§ **Directions**:
Your answer should consist of each line below that contains the string "points".
*** Records for the exercise Section Begins ***
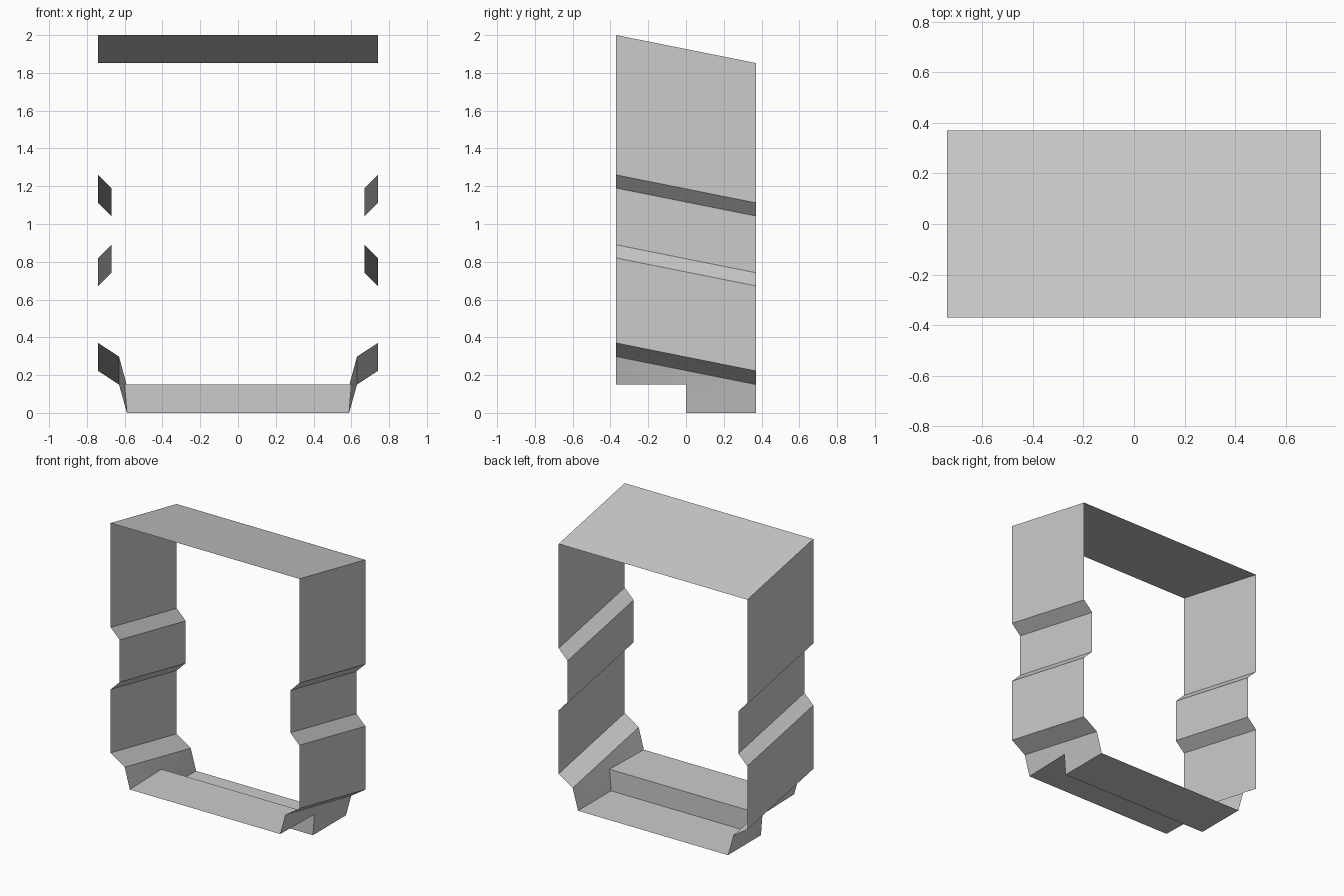
import bpy
import math

cube = bpy.data.objects.get("Cube")
if cube:
    bpy.data.objects.remove(cube, do_unlink=True)

HALF_W, HALF_D, DROP = 0.74, 0.37, 0.148

grey = bpy.data.materials.new("plain grey")
grey.use_nodes = True
grey.diffuse_color = (0.6, 0.6, 0.6, 1)
grey.node_tree.nodes["Principled BSDF"].inputs["Base Color"].default_value = grey.diffuse_color


def sheet(name, verts, faces, mirrored=False):
    """Thin surface part, optionally mirrored across x."""
    mesh = bpy.data.meshes.new(name)
    mesh.from_pydata(verts, [], faces)
    mesh.materials.append(grey)
    mesh.shade_smooth()
    mesh.set_sharp_from_angle(angle=math.radians(30))
    obj = bpy.data.objects.new(name, mesh)
    bpy.context.collection.objects.link(obj)
    if mirrored:
        mod = obj.modifiers.new("Mirror", 'MIRROR')
        mod.use_mirror_merge = False
    return obj


def strip(name, rows, mirrored=False):
    """Join pairs of points into a folded strip."""
    verts = [p for row in rows for p in row]
    faces = [(2 * i, 2 * i + 2, 2 * i + 3, 2 * i + 1) for i in range(len(rows) - 1)]
    return sheet(name, verts, faces, mirrored)


def sloped(x, z):
    """Front-to-back pair of points, lower at the back."""
    return [(x, -HALF_D, z), (x, HALF_D, z - DROP)]


# Sloping roof panel
strip("roof", [sloped(-HALF_W, 2), sloped(HALF_W, 2)])

# Folded side walls with an inset waist and a lower ledge
profile = [(HALF_W, 2), (HALF_W, 1.26), (0.67, 1.19), (0.67, 0.89),
           (HALF_W, 0.82), (HALF_W, 0.37), (0.63, 0.298)]
strip("side_walls", [sloped(x, z) for x, z in profile], mirrored=True)

# Lower walls, notched under the raised front floor
step = 0.15
sheet("lower_walls", [
    (0.63, -HALF_D, 0.298), (0.63, 0, 0.224), (0.63, HALF_D, step),
    (0.59, -HALF_D, step), (0.60, 0, step), (0.588, 0, 0), (0.588, HALF_D, 0),
], [(0, 3, 4, 1), (1, 4, 5, 6, 2)], mirrored=True)

# Stepped floor: raised front, riser, low back
floor = [(0.59, -HALF_D, step), (0.60, 0, step), (0.588, 0, 0), (0.588, HALF_D, 0)]
strip("stepped_floor", [[(x, y, z), (-x, y, z)] for x, y, z in reversed(floor)])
*** Records for the exercise Section Ends ***
§ **Output of the task**:
    """Join pairs of points into a folded strip."""
    """Front-to-back pair of points, lower at the back."""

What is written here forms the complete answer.